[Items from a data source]
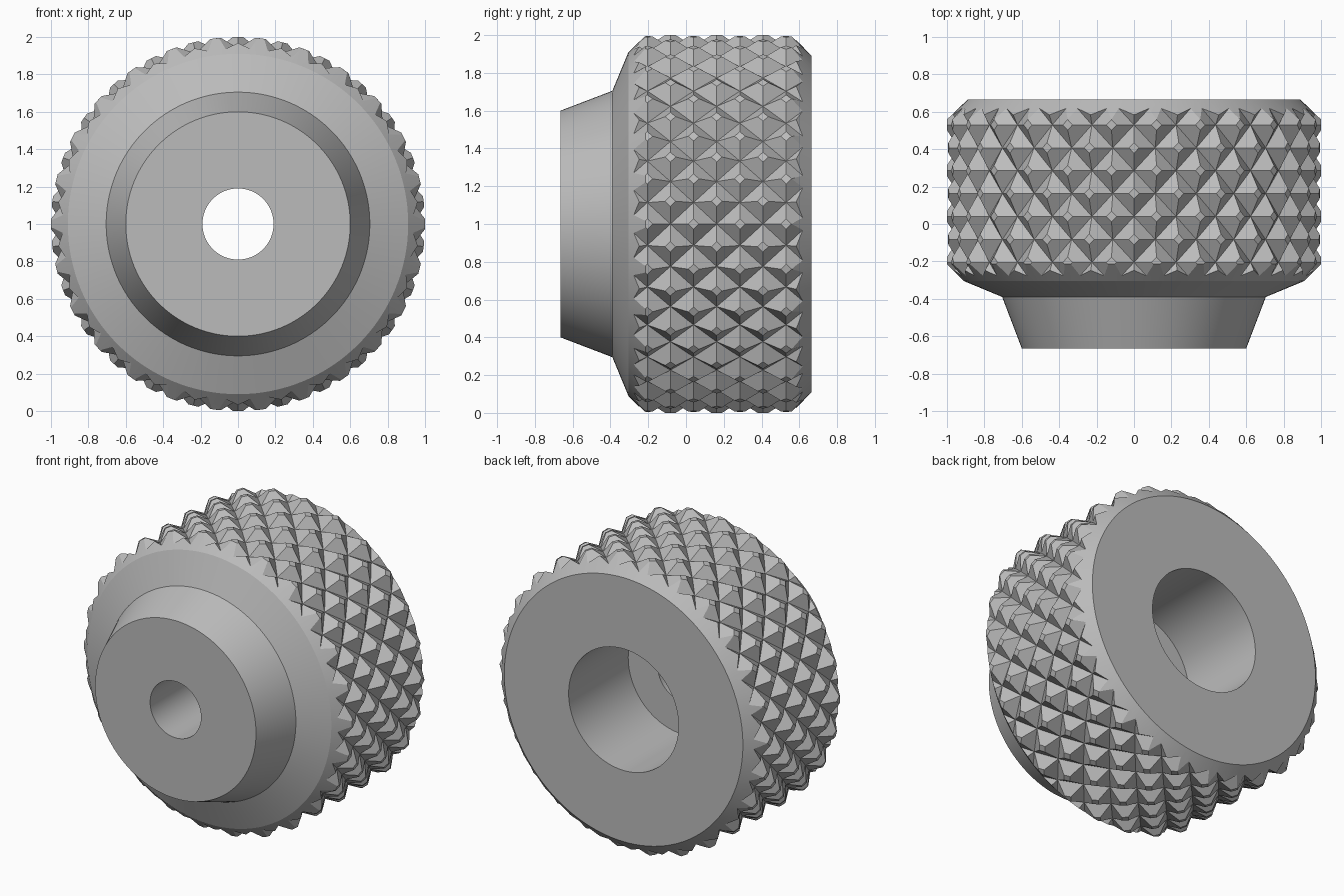
import bpy, bmesh, math

cube = bpy.data.objects.get("Cube")
if cube:
    bpy.data.objects.remove(cube, do_unlink=True)

STARTS = 26            # diamonds around the rim
PITCH = 0.1225         # axial step between diamond rows
ROW_ORIGIN = 0.04
PEAK, VALLEY = 1.0, 0.94
FLAT = 0.23            # size of the blunt tip relative to its diamond
SEGMENTS = 128

metal = bpy.data.materials.new("satin grey metal")
metal.use_nodes = True
grey = (0.5, 0.5, 0.5, 1)
metal.diffuse_color = grey
metal.node_tree.nodes["Principled BSDF"].inputs["Base Color"].default_value = grey


def around(radius, angle, y):
    """Point on a circle about the knob's axis."""
    return (radius * math.sin(angle), y, 1 + radius * math.cos(angle))


def make_object(name, bm):
    bmesh.ops.recalc_face_normals(bm, faces=bm.faces)
    mesh = bpy.data.meshes.new(name)
    bm.to_mesh(mesh)
    bm.free()
    mesh.materials.append(metal)
    obj = bpy.data.objects.new(name, mesh)
    bpy.context.collection.objects.link(obj)
    return obj


def lathe(name, profile):
    """Revolve a closed (radius, y) outline about the knob's axis."""
    bm = bmesh.new()
    rings = [[bm.verts.new(around(r, math.tau * i / SEGMENTS, y)) for r, y in profile]
             for i in range(SEGMENTS)]
    n = len(profile)
    for i in range(SEGMENTS):
        a, b = rings[i], rings[(i + 1) % SEGMENTS]
        for j in range(n):
            k = (j + 1) % n
            bm.faces.new((a[j], a[k], b[k], b[j]))
    return make_object(name, bm)


def knurl(name):
    """Closed cylinder covered in blunt pyramids between crossing grooves."""
    bm = bmesh.new()
    valleys = {}

    def point(radius, u, v):
        return bm.verts.new(around(radius, math.pi * u / STARTS, ROW_ORIGIN + v * PITCH))

    def valley(u, v):
        key = (u % (2 * STARTS), v)
        if key not in valleys:
            valleys[key] = point(VALLEY, *key)
        return valleys[key]

    corners = ((1, 0), (0, 1), (-1, 0), (0, -1))
    for v in range(-5, 8):
        for u in range((v + 1) % 2, 2 * STARTS, 2):
            base = [valley(u + a, v + b) for a, b in corners]
            tip = [point(PEAK, u + a * FLAT, v + b * FLAT) for a, b in corners]
            bm.faces.new(tip)
            for i in range(4):
                j = (i + 1) % 4
                bm.faces.new((base[i], base[j], tip[j], tip[i]))
    # Straighten and cap both ragged ends
    rim = [e for e in bm.edges if e.is_boundary]
    extruded = bmesh.ops.extrude_edge_only(bm, edges=rim)["geom"]
    for vert in (g for g in extruded if isinstance(g, bmesh.types.BMVert)):
        vert.co.y = math.copysign(1.2, vert.co.y)
    for side in (-1, 1):
        loop = [e for e in bm.edges if e.is_boundary and e.verts[0].co.y * side > 0]
        bmesh.ops.edgeloop_fill(bm, edges=loop)
    return make_object(name, bm)


# Turned body: tapered nose, chamfered wheel, small bore and wide counterbore
knob = lathe("knurled_knob", [
    (0.19, -0.665), (0.60, -0.665), (0.705, -0.39), (0.91, -0.305),
    (1.03, -0.185), (1.03, 0.53), (0.89, 0.665), (0.41, 0.665),
    (0.41, 0.03), (0.19, 0.03)])

# Trim the body with the knurl pattern
pattern = knurl("knurl_pattern")
pattern.hide_render = True
trim = knob.modifiers.new("knurling", 'BOOLEAN')
trim.operation = 'INTERSECT'
trim.solver = 'EXACT'
trim.object = pattern
bpy.ops.object.select_all(action='DESELECT')
bpy.context.view_layer.objects.active = knob
knob.select_set(True)
bpy.ops.object.modifier_apply(modifier=trim.name)
bpy.data.objects.remove(pattern, do_unlink=True)
bpy.ops.object.shade_smooth_by_angle(angle=math.radians(15))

* **Exercise objective**: The lines above from the one with "metal.diffuse_color = grey" through the one with "for i in range(SEGMENTS)]" are to be duplicated exactly, ends included, with nothing added.

* **Exercise answer**:
metal.diffuse_color = grey
metal.node_tree.nodes["Principled BSDF"].inputs["Base Color"].default_value = grey


def around(radius, angle, y):
    """Point on a circle about the knob's axis."""
    return (radius * math.sin(angle), y, 1 + radius * math.cos(angle))


def make_object(name, bm):
    bmesh.ops.recalc_face_normals(bm, faces=bm.faces)
    mesh = bpy.data.meshes.new(name)
    bm.to_mesh(mesh)
    bm.free()
    mesh.materials.append(metal)
    obj = bpy.data.objects.new(name, mesh)
    bpy.context.collection.objects.link(obj)
    return obj


def lathe(name, profile):
    """Revolve a closed (radius, y) outline about the knob's axis."""
    bm = bmesh.new()
    rings = [[bm.verts.new(around(r, math.tau * i / SEGMENTS, y)) for r, y in profile]
             for i in range(SEGMENTS)]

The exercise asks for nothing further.